━━ Raw data

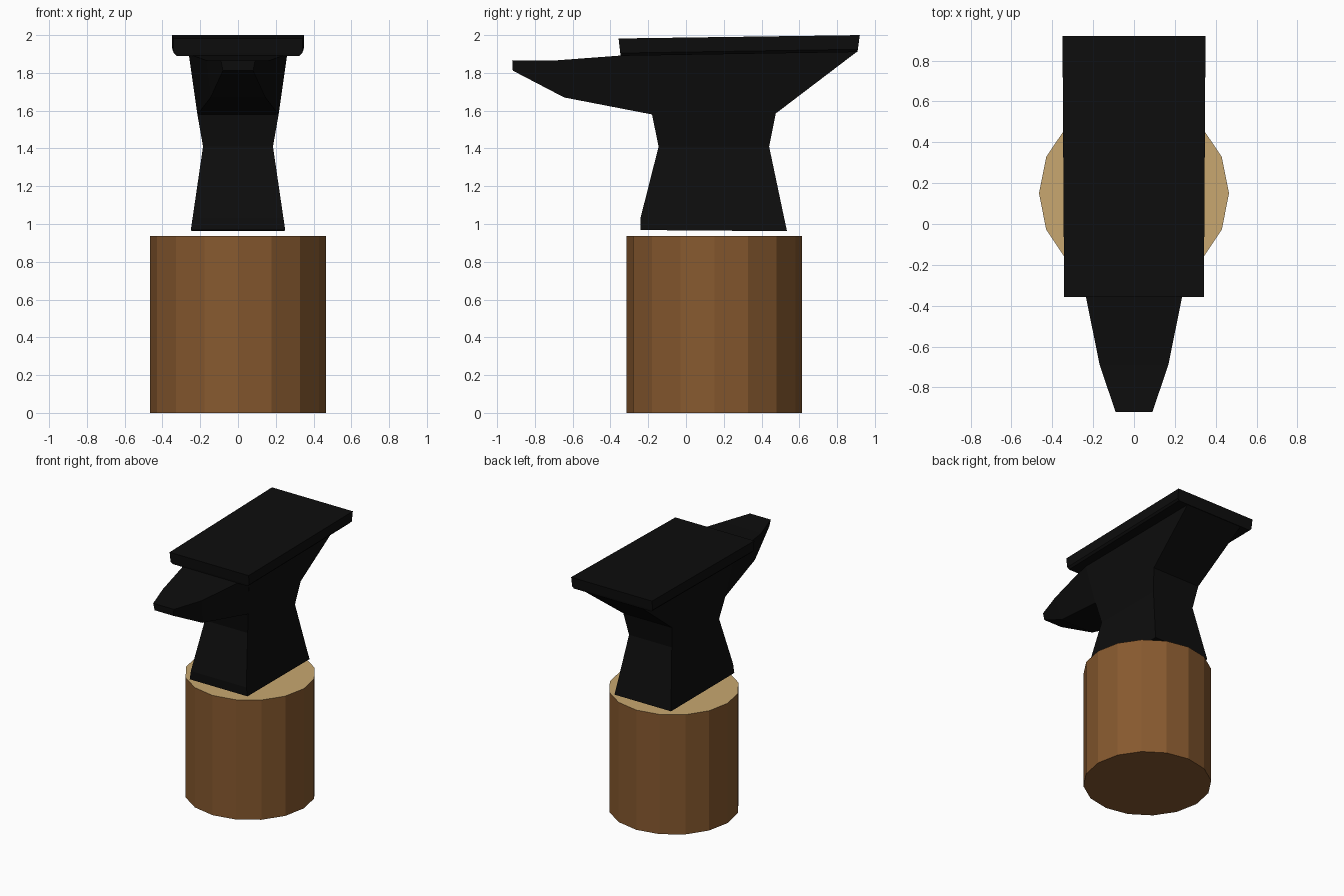
import bpy, bmesh, math

if "Cube" in bpy.data.objects:
    bpy.data.objects.remove(bpy.data.objects["Cube"])


def material(name, rgb):
    m = bpy.data.materials.new(name)
    m.diffuse_color = (*rgb, 1)
    m.use_nodes = True
    m.node_tree.nodes["Principled BSDF"].inputs["Base Color"].default_value = m.diffuse_color
    return m


iron = material("black_iron", (0.004, 0.004, 0.004))
bark = material("brown_bark", (0.24, 0.10, 0.028))
cut_wood = material("pale_cut_wood", (0.58, 0.39, 0.16))


def loft(name, rings, mats):
    """Skin a list of equal-length point rings and cap both ends."""
    bm = bmesh.new()
    rows = [[bm.verts.new(p) for p in ring] for ring in rings]
    for a, b in zip(rows, rows[1:]):
        n = len(a)
        for i in range(n):
            j = (i + 1) % n
            bm.faces.new((a[i], a[j], b[j], b[i]))
    bm.faces.new(rows[0][::-1])
    bm.faces.new(rows[-1])
    bmesh.ops.recalc_face_normals(bm, faces=bm.faces[:])
    mesh = bpy.data.meshes.new(name)
    bm.to_mesh(mesh)
    bm.free()
    for m in mats:
        mesh.materials.append(m)
    ob = bpy.data.objects.new(name, mesh)
    bpy.context.collection.objects.link(ob)
    return ob


def slab(wf, wb, y0, y1, zf, zb):
    """Four-point horizontal ring: front/back half widths, y range, front/back height."""
    return [(-wf, y0, zf), (wf, y0, zf), (wb, y1, zb), (-wb, y1, zb)]


def cross(y_top, z_top, w_top, y_bot, z_bot, w_bot):
    """Four-point ring across the horn."""
    return [(-w_top, y_top, z_top), (w_top, y_top, z_top),
            (w_bot, y_bot, z_bot), (-w_bot, y_bot, z_bot)]


# Sixteen-sided wooden stump with a pale sawn top
stump = loft("stump", [[(0.465 * math.cos(math.tau * i / 16),
                         0.15 + 0.465 * math.sin(math.tau * i / 16), z)
                        for i in range(16)] for z in (0, 0.937)], [bark, cut_wood])
for f in stump.data.polygons:
    if f.normal.z > 0.9:
        f.material_index = 1

# Waisted body flaring back into the heel
loft("anvil_body", [
    slab(0.25, 0.245, -0.24, 0.535, 0.968, 0.962),
    slab(0.24, 0.235, -0.24, 0.52, 1.035, 1.03),
    slab(0.185, 0.185, -0.145, 0.44, 1.41, 1.41),
    slab(0.215, 0.21, -0.18, 0.475, 1.58, 1.585),
    slab(0.26, 0.25, -0.235, 0.905, 1.895, 1.912),
], [iron])

# Flat working face, slightly tilted and tapered
loft("anvil_face", [
    slab(0.325, 0.335, -0.345, 0.907, 1.89, 1.91),
    slab(0.34, 0.348, -0.348, 0.91, 1.905, 1.925),
    slab(0.342, 0.35, -0.357, 0.92, 1.982, 2.0),
], [iron])

# Faceted horn tapering to a blunt tip
loft("anvil_horn", [
    cross(-0.235, 1.90, 0.26, -0.18, 1.58, 0.215),
    cross(-0.69, 1.866, 0.168, -0.645, 1.67, 0.145),
    cross(-0.92, 1.865, 0.09, -0.917, 1.812, 0.08),
], [iron])
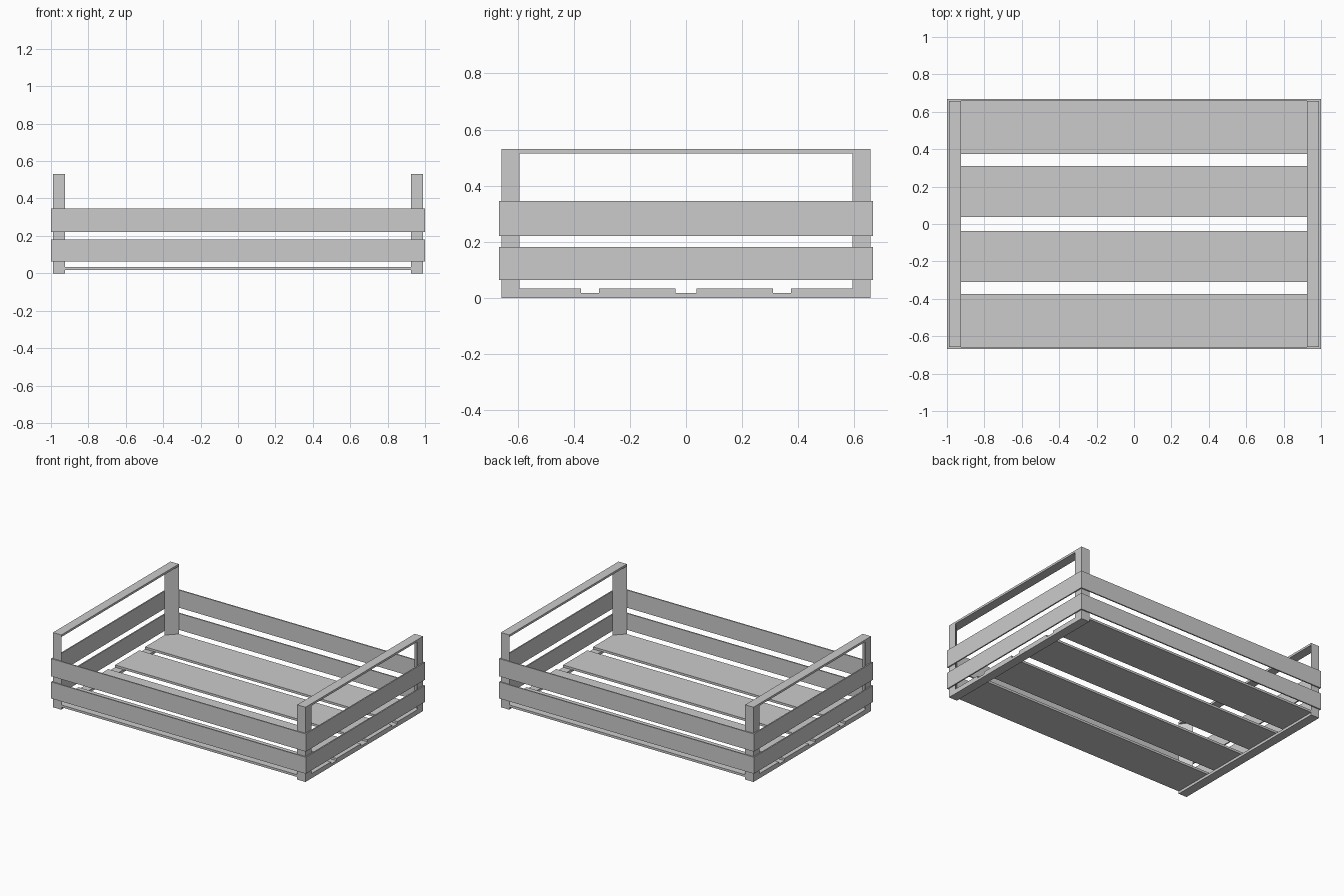
import bpy

if "Cube" in bpy.data.objects:
    bpy.data.objects.remove(bpy.data.objects["Cube"])

X, Y = 0.99, 0.658      # outer faces of the corner posts
T = 0.009               # wall slat thickness
W = 0.065               # post leg / rail width


def prism(name, pts, z0, z1):
    """Extrude a counter-clockwise XY outline from z0 to z1."""
    n = len(pts)
    verts = [(x, y, z) for z in (z0, z1) for x, y in pts]
    faces = [tuple(reversed(range(n))), tuple(range(n, 2 * n))]
    faces += [(i, (i + 1) % n, n + (i + 1) % n, n + i) for i in range(n)]
    mesh = bpy.data.meshes.new(name)
    mesh.from_pydata(verts, [], faces)
    obj = bpy.data.objects.new(name, mesh)
    bpy.context.collection.objects.link(obj)
    return obj


def box(name, x0, x1, y0, y1, z0, z1):
    return prism(name, [(x0, y0), (x1, y0), (x1, y1), (x0, y1)], z0, z1)


def mirror(obj, x=False, y=False):
    mod = obj.modifiers.new("Mirror", 'MIRROR')
    mod.use_axis = (x, y, False)
    mod.use_mirror_merge = False


# Triangular corner posts
mirror(prism("corner_posts", [(X, Y), (X - W, Y), (X, Y - W)], 0, 0.515), True, True)

# Handle rails across the post tops, runners under the floor
mirror(box("handle_rails", X - W, X, -Y, Y, 0.515, 0.53), x=True)
mirror(box("bottom_runners", X - W, X, -Y, Y, 0, 0.018), x=True)

# Floor boards: two wide outer, two inner
for name, y0, y1 in (("inner", 0.038, 0.31), ("outer", 0.374, Y)):
    mirror(box(name + "_floor_boards", -X, X, y0, y1, 0.018, 0.034), y=True)

# Two rows of wall slats on all sides
for name, z0, z1 in (("lower", 0.064, 0.181), ("upper", 0.221, 0.346)):
    mirror(box(name + "_long_slats", -X - T, X + T, Y, Y + T, z0, z1), y=True)
    mirror(box(name + "_end_slats", X, X + T, -Y, Y, z0, z1), x=True)
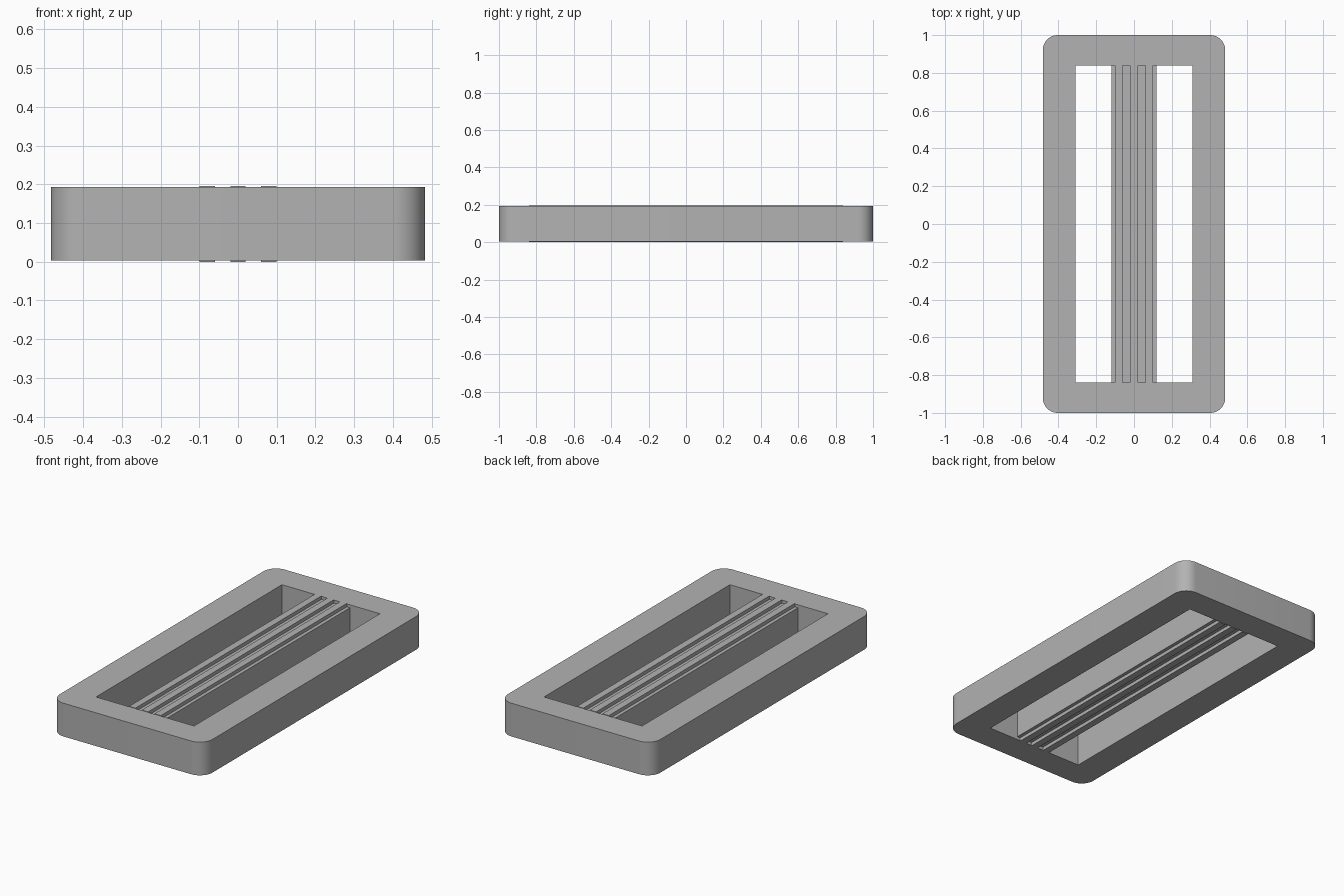
import bpy, bmesh
from math import pi, cos, sin

cube = bpy.data.objects.get("Cube")
if cube:
    bpy.data.objects.remove(cube)

grey = bpy.data.materials.new("plain_grey")
grey.use_nodes = True
grey.diffuse_color = (0.45, 0.45, 0.45, 1)
grey.node_tree.nodes["Principled BSDF"].inputs["Base Color"].default_value = grey.diffuse_color


def finish(name, bm):
    bmesh.ops.recalc_face_normals(bm, faces=bm.faces)
    mesh = bpy.data.meshes.new(name)
    bm.to_mesh(mesh)
    bm.free()
    mesh.materials.append(grey)
    obj = bpy.data.objects.new(name, mesh)
    bpy.context.collection.objects.link(obj)
    return obj


def box(name, x, half_x, half_y, z0, z1):
    bm = bmesh.new()
    bmesh.ops.create_cube(bm, size=1)
    for v in bm.verts:
        v.co = (x + v.co.x * 2 * half_x, v.co.y * 2 * half_y, z0 + (v.co.z + 0.5) * (z1 - z0))
    return finish(name, bm)


MID = 0.098               # mid height
W, L, R = 0.483, 1.0, 0.08
IN_X, IN_Y = 0.31, 0.84   # opening half size

# Frame: rounded rectangle extruded upward, with a rectangular opening
bm = bmesh.new()
outline = []
STEPS = 12
for k, (sx, sy) in enumerate([(1, 1), (-1, 1), (-1, -1), (1, -1)]):
    for i in range(STEPS + 1):
        a = (k + i / STEPS) * pi / 2
        outline.append(bm.verts.new((sx * (W - R) + R * cos(a), sy * (L - R) + R * sin(a), 0.003)))
base = bm.faces.new(outline)
top = bmesh.ops.extrude_face_region(bm, geom=[base])["geom"]
bmesh.ops.translate(bm, vec=(0, 0, 0.19), verts=[g for g in top if isinstance(g, bmesh.types.BMVert)])
frame = finish("frame", bm)

opening = box("opening_cutter", 0, IN_X, IN_Y, -0.1, 0.3)
cut = frame.modifiers.new("opening", "BOOLEAN")
cut.object = opening
cut.solver = "EXACT"
bpy.context.view_layer.objects.active = frame
frame.select_set(True)
bpy.ops.object.modifier_apply(modifier=cut.name)
bpy.data.objects.remove(opening)
bpy.ops.object.shade_smooth_by_angle()

# Centre bar with three raised ribs on its top and bottom
CORE = 0.078
box("centre_bar", 0, 0.12, IN_Y, MID - CORE, MID + CORE)
for i, x in enumerate((-0.08, 0, 0.08)):
    box(f"top_rib_{i + 1}", x, 0.02, IN_Y, MID + CORE, 2 * MID)
    box(f"bottom_rib_{i + 1}", x, 0.02, IN_Y, 0, MID - CORE)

━━━━

■ **Task goal**
For each line of the data that has the word "height", report that line.

■ **Exercise output**
    """Four-point horizontal ring: front/back half widths, y range, front/back height."""
MID = 0.098               # mid height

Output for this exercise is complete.